Book image
Explore Book Buy On Amazon

Bluegrass-style banjo originated with the innovations of Earl Scruggs, who burst upon the national scene in the mid-1940s. The bluegrass style is characterized by a flurry of fast, brilliant-sounding notes and is the sound behind all-time banjo classics such as Scruggs’ “Foggy Mountain Breakdown” and “Dueling Banjos.”

Before Earl, 19th-century musicians played the banjo by using fingerpicking techniques borrowed from the guitar. Later, early 20th-century rural musicians, such as Uncle Dave Macon and Charlie Poole, featured simplified (at least compared to Earl's!) two- and three-finger picking techniques on their early country recordings.

Although this way of playing the banjo is at the foundation of the bluegrass style, banjo players such as Béla Fleck, Alison Brown, Jens Kruger, and Noam Pilkelny have used this approach as a starting point for incredible musical journeys into classical, jazz, and rock styles.

Bluegrass banjo playing uses the thumb, index finger, and middle fingers of the right hand and (for this reason) is sometimes called three-finger picking.
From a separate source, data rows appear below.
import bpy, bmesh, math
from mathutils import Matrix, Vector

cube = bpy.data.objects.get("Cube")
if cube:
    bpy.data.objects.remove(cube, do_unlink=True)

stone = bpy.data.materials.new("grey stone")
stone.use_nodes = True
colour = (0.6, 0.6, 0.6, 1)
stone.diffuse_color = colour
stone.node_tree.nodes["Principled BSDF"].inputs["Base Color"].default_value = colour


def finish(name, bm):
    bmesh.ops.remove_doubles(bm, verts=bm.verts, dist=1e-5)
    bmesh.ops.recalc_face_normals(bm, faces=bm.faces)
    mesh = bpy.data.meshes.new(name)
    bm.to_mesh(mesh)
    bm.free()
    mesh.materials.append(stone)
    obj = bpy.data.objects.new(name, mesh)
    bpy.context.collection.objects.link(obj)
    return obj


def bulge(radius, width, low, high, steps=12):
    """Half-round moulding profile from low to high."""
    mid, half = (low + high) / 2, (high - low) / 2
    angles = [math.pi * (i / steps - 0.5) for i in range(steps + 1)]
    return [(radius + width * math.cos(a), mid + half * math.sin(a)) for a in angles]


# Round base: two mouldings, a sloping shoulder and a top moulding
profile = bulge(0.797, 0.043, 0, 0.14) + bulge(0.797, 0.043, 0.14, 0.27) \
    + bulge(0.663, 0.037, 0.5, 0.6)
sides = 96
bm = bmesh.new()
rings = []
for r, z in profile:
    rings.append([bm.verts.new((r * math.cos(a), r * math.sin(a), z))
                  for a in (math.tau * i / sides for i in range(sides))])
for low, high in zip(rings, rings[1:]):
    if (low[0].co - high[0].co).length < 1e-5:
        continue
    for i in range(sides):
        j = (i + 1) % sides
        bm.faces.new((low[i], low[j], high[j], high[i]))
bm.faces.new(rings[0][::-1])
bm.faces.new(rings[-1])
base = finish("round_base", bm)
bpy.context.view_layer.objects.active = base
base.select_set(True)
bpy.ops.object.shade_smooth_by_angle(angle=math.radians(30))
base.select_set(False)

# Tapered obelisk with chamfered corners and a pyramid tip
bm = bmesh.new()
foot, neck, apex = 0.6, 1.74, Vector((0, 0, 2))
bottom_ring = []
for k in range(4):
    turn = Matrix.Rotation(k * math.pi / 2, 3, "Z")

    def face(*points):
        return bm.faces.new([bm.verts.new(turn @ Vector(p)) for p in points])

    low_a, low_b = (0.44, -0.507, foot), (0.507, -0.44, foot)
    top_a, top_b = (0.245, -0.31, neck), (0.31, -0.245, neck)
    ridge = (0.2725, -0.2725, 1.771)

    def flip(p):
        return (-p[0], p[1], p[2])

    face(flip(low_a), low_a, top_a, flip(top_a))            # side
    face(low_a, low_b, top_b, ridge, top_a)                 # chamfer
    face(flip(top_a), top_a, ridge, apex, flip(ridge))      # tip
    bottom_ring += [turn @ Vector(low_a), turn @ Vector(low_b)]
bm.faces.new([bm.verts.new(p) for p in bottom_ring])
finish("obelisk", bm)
Because banjo players always go for the shortest description, the term three-finger picking has stuck over the years even though it would be more accurate to call it a “thumb and two-finger” style.

Just like when you're figuring out how to play clawhammer banjo, the biggest challenge with the bluegrass style is getting a comfortable right-hand position that enables you to play clearly and quickly. And because bluegrass banjo players use picks on their thumbs and index and middle fingers, part of being able to play bluegrass comfortably is finding the right picks.

About This Article

This article is from the book:

About the book author:

Bill Evans has helped thousands of people to play the five-string banjo through his instructional workshops, music camps, DVDs, books, and recordings. He has performed on stages all over the world, his recordings have topped folk and bluegrass charts, and he has mentored many of today's top young professional players. Bill shares the shortcuts and secrets he has developed in more than 35 years of teaching to help all banjo players sound their best.

This article can be found in the category: